INSTRUCTIONS FOR THE TASK:
Write out exactly the line containing "-1), PINK, 48)" and all lines that come after it in the listing below, through the very last one.

THE INPUT:

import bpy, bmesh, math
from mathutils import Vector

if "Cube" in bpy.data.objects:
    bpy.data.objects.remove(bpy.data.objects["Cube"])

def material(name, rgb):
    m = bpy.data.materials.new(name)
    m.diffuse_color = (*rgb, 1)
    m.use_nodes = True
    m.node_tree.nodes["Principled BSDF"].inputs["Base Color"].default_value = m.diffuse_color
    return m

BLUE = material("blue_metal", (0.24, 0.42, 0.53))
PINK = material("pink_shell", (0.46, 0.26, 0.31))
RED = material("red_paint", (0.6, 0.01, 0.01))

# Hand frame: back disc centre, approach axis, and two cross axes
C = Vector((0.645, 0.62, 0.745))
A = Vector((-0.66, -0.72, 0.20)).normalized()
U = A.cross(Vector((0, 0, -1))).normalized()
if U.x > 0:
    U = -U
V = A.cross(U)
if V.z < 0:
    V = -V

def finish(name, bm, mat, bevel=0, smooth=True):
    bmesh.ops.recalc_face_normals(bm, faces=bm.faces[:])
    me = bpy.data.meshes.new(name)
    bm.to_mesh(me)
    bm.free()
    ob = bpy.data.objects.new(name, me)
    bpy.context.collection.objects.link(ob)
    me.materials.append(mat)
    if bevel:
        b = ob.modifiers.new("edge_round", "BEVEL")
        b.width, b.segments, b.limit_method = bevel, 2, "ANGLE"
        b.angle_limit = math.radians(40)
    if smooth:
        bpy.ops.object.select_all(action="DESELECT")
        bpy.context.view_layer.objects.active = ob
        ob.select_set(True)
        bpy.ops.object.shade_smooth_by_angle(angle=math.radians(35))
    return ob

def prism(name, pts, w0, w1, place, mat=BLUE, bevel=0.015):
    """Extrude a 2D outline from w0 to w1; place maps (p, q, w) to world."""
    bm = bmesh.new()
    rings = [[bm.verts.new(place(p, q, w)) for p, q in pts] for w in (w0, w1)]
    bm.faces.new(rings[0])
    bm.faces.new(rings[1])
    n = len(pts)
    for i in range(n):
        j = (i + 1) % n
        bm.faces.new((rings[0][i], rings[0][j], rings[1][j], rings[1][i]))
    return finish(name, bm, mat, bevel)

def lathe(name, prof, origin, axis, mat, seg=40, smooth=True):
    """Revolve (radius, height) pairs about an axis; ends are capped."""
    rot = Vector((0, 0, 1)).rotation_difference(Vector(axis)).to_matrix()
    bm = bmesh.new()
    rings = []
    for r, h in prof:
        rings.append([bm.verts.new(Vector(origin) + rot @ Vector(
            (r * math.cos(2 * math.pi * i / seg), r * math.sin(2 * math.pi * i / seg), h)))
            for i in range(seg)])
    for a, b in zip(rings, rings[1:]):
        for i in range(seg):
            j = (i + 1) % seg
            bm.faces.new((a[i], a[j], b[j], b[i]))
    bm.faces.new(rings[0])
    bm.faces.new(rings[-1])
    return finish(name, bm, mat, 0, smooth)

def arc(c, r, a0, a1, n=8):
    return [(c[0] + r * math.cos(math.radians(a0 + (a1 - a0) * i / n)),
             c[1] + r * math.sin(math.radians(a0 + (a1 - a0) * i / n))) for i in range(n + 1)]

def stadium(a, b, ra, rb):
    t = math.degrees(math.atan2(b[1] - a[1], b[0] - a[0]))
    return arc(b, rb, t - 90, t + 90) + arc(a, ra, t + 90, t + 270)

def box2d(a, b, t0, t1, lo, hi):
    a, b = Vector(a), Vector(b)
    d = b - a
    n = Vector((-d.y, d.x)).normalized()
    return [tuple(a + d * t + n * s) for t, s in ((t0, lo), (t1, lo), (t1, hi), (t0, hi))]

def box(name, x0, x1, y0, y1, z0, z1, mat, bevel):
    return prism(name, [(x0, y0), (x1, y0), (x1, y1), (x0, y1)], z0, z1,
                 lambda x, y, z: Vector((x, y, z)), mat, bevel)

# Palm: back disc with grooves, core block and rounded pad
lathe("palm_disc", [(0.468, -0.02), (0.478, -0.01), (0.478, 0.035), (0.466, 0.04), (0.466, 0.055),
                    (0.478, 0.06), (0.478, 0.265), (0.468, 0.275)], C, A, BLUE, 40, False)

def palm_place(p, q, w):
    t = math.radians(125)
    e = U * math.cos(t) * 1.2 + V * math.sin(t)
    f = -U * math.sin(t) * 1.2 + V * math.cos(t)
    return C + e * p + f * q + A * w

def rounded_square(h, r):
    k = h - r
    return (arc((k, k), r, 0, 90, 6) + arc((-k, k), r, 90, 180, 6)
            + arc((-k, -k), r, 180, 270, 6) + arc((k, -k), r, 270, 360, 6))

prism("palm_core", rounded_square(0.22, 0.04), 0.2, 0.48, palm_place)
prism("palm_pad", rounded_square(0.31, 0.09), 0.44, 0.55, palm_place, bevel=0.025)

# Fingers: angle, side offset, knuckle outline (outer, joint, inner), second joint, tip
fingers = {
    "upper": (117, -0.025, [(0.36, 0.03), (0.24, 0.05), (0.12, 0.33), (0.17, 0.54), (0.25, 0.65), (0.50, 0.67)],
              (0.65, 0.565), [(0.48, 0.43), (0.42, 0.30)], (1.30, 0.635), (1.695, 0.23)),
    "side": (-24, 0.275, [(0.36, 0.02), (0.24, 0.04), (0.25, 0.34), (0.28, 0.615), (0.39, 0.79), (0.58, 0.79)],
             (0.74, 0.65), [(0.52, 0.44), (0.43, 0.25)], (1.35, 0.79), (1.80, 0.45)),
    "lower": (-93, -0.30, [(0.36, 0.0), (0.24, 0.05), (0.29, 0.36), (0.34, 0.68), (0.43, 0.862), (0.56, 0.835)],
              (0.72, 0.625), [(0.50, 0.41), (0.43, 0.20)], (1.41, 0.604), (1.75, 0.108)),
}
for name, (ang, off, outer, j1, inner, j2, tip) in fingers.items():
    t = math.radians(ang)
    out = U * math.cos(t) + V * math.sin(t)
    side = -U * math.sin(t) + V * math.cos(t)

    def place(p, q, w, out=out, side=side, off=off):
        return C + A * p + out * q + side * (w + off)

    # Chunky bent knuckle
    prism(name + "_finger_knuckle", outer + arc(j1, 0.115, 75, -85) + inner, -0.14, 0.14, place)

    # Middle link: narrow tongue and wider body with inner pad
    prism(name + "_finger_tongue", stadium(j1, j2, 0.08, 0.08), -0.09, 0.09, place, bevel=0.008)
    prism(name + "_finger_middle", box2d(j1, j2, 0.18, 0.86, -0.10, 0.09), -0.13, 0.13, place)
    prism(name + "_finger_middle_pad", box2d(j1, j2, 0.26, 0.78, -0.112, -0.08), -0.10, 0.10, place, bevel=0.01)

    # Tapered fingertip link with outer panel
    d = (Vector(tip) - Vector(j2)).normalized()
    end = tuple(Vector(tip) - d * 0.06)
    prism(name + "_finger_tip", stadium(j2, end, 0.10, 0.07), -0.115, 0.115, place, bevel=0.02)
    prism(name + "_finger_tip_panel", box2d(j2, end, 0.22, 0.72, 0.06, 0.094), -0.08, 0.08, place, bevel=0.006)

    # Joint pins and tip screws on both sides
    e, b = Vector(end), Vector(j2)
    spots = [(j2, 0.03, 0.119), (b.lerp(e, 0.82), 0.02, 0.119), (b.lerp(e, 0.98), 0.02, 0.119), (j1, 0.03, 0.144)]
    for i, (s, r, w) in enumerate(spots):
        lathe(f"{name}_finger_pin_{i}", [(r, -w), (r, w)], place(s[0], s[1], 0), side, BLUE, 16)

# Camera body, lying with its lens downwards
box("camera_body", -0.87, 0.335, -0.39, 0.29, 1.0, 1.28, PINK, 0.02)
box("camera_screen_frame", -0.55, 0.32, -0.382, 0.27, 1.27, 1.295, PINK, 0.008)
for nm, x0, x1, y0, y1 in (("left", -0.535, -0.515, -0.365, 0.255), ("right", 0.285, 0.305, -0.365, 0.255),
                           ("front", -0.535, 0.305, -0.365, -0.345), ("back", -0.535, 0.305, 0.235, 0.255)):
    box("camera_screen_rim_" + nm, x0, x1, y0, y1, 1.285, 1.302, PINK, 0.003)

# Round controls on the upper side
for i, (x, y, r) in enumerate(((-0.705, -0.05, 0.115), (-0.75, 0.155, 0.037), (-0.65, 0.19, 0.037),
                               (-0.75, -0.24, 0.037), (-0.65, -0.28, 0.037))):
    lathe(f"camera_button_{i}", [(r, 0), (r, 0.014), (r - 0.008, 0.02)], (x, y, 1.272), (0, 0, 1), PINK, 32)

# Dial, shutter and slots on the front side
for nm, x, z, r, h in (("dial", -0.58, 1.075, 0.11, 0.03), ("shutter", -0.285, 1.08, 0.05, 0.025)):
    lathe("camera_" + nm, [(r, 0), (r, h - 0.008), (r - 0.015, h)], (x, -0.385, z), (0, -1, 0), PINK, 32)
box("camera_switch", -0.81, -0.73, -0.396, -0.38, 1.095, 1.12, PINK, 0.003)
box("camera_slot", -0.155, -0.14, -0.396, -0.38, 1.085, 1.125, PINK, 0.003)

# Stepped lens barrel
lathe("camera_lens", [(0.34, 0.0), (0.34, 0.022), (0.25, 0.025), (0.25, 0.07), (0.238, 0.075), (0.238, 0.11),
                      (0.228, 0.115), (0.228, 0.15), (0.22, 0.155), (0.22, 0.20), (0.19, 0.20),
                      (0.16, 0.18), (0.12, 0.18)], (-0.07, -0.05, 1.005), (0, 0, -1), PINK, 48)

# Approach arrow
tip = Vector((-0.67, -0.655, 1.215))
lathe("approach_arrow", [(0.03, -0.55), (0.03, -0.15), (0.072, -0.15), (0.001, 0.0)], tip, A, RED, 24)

ANSWER SECTION:
                      (0.16, 0.18), (0.12, 0.18)], (-0.07, -0.05, 1.005), (0, 0, -1), PINK, 48)

# Approach arrow
tip = Vector((-0.67, -0.655, 1.215))
lathe("approach_arrow", [(0.03, -0.55), (0.03, -0.15), (0.072, -0.15), (0.001, 0.0)], tip, A, RED, 24)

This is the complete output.